Saved entries:
------------------------------------

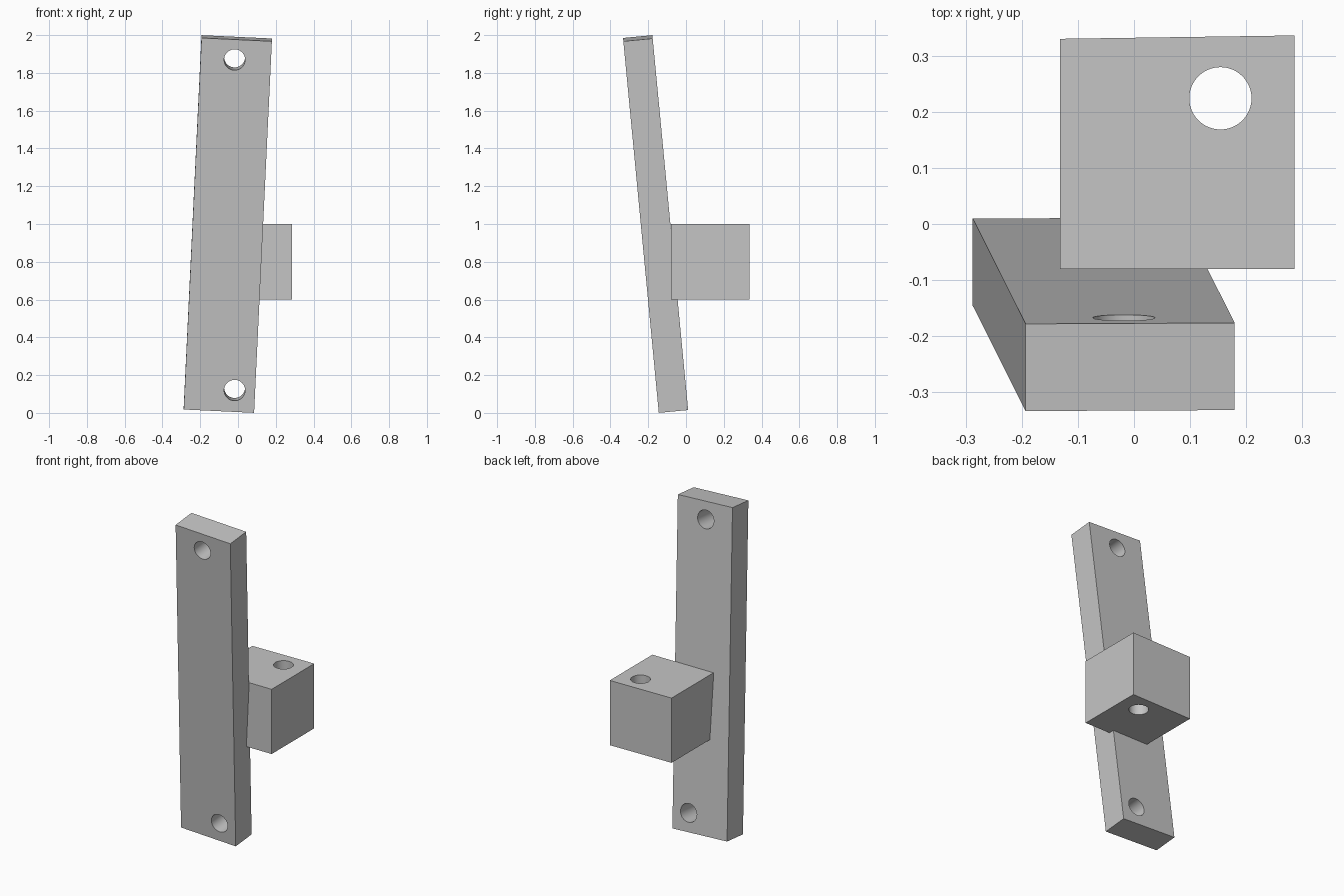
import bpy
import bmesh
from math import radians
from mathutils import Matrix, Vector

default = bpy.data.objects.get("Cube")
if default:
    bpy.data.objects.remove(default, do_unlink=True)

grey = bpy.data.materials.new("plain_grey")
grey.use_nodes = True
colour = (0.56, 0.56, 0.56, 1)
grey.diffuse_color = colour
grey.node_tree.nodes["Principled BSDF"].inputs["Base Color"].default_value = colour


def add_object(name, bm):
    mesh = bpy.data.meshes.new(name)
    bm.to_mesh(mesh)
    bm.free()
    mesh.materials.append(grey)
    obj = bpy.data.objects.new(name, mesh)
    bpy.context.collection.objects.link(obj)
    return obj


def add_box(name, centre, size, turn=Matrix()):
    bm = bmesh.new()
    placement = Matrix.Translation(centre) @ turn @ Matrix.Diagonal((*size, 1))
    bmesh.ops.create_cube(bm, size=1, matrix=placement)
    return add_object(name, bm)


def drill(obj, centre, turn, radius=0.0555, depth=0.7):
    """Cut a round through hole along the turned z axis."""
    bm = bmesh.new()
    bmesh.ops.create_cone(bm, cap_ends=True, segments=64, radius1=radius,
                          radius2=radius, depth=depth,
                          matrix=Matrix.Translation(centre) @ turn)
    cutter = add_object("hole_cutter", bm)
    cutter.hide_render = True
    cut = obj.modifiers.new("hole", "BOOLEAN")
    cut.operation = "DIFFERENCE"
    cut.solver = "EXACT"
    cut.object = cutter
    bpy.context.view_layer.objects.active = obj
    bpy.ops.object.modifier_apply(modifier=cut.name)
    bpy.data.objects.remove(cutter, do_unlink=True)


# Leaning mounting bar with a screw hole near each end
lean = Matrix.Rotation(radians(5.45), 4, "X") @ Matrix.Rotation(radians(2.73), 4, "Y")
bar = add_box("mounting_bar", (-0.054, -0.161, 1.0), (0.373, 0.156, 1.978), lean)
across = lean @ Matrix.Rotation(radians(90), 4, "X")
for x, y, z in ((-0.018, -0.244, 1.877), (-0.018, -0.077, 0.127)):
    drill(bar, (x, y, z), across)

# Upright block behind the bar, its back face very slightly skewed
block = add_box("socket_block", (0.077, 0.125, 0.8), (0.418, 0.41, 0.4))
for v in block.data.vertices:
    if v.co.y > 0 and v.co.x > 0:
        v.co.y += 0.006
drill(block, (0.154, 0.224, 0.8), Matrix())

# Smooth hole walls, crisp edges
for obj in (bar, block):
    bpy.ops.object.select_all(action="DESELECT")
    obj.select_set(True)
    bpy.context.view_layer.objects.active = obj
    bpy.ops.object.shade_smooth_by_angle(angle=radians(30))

------------------------------------

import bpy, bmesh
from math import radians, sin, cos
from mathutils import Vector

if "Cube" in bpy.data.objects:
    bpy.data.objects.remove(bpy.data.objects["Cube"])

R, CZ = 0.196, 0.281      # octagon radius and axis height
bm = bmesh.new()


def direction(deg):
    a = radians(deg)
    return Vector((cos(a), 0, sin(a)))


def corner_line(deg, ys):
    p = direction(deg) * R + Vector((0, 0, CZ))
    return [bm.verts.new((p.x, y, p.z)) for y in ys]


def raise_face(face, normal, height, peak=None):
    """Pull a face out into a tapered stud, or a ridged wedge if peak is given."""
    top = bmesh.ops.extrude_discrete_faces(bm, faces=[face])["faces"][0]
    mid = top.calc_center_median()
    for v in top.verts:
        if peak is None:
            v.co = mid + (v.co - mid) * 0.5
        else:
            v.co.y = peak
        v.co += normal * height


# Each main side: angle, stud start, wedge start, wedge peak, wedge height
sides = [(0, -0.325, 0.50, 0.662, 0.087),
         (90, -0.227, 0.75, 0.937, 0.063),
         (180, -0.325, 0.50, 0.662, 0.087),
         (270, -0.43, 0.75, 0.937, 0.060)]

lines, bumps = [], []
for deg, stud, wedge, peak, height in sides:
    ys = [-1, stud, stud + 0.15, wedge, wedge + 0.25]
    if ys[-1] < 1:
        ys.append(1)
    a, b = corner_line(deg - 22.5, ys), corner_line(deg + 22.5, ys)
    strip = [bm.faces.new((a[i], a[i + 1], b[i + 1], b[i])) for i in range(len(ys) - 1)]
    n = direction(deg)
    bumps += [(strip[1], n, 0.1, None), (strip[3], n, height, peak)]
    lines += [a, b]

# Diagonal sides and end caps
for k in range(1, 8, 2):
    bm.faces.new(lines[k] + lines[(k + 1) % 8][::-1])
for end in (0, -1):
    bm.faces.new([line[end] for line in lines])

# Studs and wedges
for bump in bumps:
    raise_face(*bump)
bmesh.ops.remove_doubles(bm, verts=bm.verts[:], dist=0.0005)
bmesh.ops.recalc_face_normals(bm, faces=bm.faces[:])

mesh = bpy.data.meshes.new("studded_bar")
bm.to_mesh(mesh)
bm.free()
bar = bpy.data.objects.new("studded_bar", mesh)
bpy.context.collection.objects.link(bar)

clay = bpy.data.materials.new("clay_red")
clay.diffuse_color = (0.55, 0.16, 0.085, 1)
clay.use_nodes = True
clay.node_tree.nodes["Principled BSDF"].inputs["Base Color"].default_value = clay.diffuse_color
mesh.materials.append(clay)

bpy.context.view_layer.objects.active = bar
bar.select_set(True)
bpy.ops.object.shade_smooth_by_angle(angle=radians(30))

------------------------------------

Task item
Taking the entries above, write out exactly the lines starting with the line containing "obj = bpy.data.objects.new(name, mesh)" and going on through the line containing "# Smooth hole walls, crisp edges", both included, and nothing else.

Written response
    obj = bpy.data.objects.new(name, mesh)
    bpy.context.collection.objects.link(obj)
    return obj


def add_box(name, centre, size, turn=Matrix()):
    bm = bmesh.new()
    placement = Matrix.Translation(centre) @ turn @ Matrix.Diagonal((*size, 1))
    bmesh.ops.create_cube(bm, size=1, matrix=placement)
    return add_object(name, bm)


def drill(obj, centre, turn, radius=0.0555, depth=0.7):
    """Cut a round through hole along the turned z axis."""
    bm = bmesh.new()
    bmesh.ops.create_cone(bm, cap_ends=True, segments=64, radius1=radius,
                          radius2=radius, depth=depth,
                          matrix=Matrix.Translation(centre) @ turn)
    cutter = add_object("hole_cutter", bm)
    cutter.hide_render = True
    cut = obj.modifiers.new("hole", "BOOLEAN")
    cut.operation = "DIFFERENCE"
    cut.solver = "EXACT"
    cut.object = cutter
    bpy.context.view_layer.objects.active = obj
    bpy.ops.object.modifier_apply(modifier=cut.name)
    bpy.data.objects.remove(cutter, do_unlink=True)


# Leaning mounting bar with a screw hole near each end
lean = Matrix.Rotation(radians(5.45), 4, "X") @ Matrix.Rotation(radians(2.73), 4, "Y")
bar = add_box("mounting_bar", (-0.054, -0.161, 1.0), (0.373, 0.156, 1.978), lean)
across = lean @ Matrix.Rotation(radians(90), 4, "X")
for x, y, z in ((-0.018, -0.244, 1.877), (-0.018, -0.077, 0.127)):
    drill(bar, (x, y, z), across)

# Upright block behind the bar, its back face very slightly skewed
block = add_box("socket_block", (0.077, 0.125, 0.8), (0.418, 0.41, 0.4))
for v in block.data.vertices:
    if v.co.y > 0 and v.co.x > 0:
        v.co.y += 0.006
drill(block, (0.154, 0.224, 0.8), Matrix())

# Smooth hole walls, crisp edges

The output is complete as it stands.